**ACTIVITY**: Pick out all lines of the entries that include the word "materials" and copy them.

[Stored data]
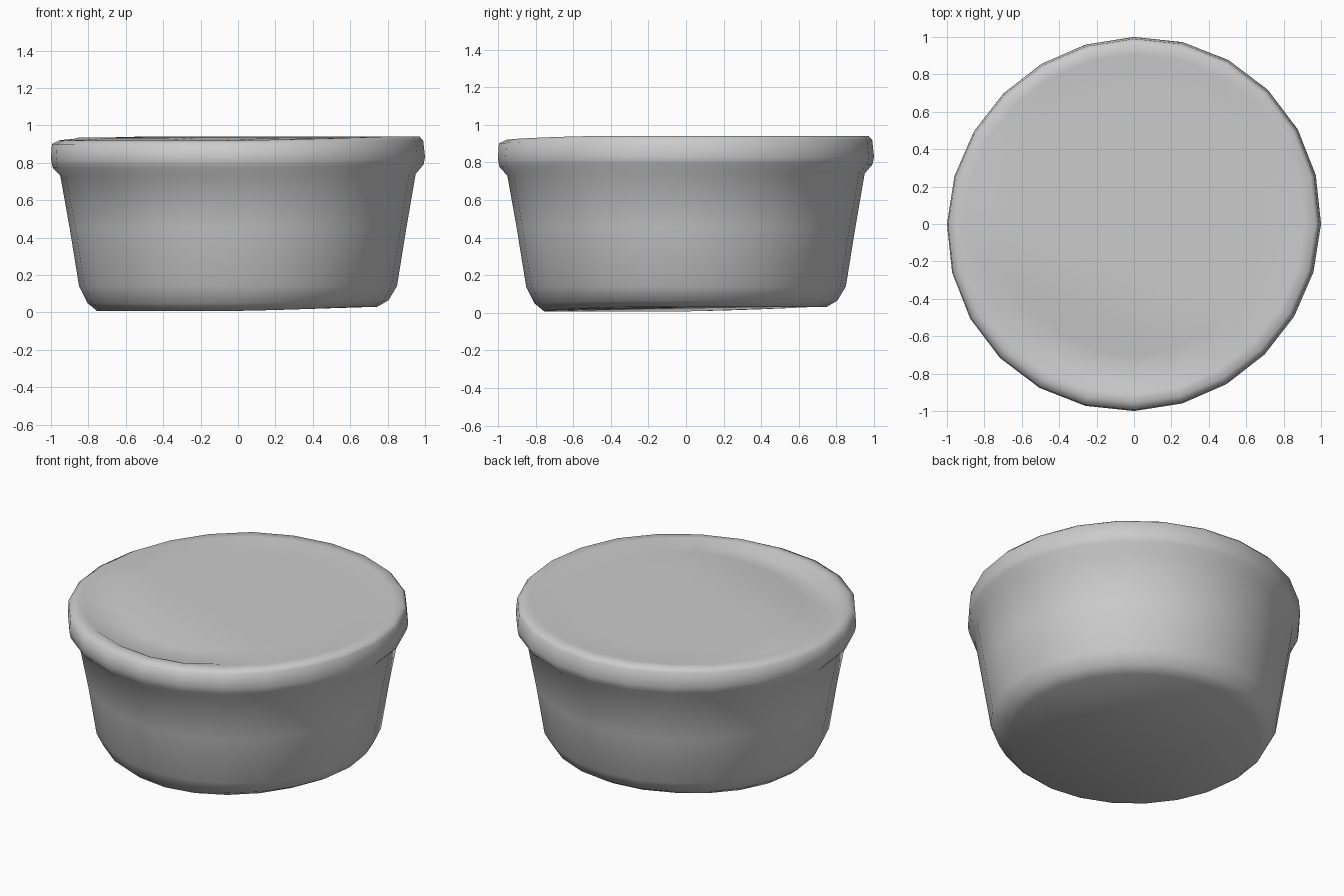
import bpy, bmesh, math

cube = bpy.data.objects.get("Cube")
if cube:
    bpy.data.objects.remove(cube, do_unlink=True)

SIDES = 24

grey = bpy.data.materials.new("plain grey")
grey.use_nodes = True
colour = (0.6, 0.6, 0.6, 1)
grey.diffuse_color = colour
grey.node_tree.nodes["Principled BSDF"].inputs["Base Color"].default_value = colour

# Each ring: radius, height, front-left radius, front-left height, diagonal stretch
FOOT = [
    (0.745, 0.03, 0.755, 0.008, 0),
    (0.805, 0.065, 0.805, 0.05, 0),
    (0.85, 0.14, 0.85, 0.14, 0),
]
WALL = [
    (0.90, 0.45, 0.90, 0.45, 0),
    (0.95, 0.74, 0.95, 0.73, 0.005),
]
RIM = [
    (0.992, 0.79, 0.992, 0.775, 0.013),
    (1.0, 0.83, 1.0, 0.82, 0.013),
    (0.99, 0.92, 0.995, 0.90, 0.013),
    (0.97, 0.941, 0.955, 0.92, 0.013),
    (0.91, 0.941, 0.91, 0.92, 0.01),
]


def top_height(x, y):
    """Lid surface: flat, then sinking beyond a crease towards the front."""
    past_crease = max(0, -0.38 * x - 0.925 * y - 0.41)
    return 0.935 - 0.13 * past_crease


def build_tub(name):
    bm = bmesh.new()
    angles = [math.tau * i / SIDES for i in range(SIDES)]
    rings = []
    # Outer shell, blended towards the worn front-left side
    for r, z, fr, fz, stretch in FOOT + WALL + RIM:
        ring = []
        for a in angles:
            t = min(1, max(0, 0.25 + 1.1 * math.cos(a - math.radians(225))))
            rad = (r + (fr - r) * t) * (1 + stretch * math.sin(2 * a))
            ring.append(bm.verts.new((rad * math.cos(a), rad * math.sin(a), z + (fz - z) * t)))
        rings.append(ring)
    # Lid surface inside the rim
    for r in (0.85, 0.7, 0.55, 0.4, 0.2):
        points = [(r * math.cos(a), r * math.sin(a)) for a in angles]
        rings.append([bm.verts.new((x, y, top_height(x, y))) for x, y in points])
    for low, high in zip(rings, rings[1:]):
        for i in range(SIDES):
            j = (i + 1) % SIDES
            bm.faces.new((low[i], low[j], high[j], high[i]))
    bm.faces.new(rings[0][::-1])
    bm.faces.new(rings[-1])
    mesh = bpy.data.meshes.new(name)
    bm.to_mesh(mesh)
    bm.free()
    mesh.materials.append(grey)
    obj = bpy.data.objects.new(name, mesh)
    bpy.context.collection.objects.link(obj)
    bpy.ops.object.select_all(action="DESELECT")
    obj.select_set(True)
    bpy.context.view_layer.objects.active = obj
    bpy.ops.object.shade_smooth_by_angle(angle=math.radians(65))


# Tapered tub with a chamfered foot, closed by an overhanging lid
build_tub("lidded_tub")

**RESULT BELOW**:
grey = bpy.data.materials.new("plain grey")
    mesh.materials.append(grey)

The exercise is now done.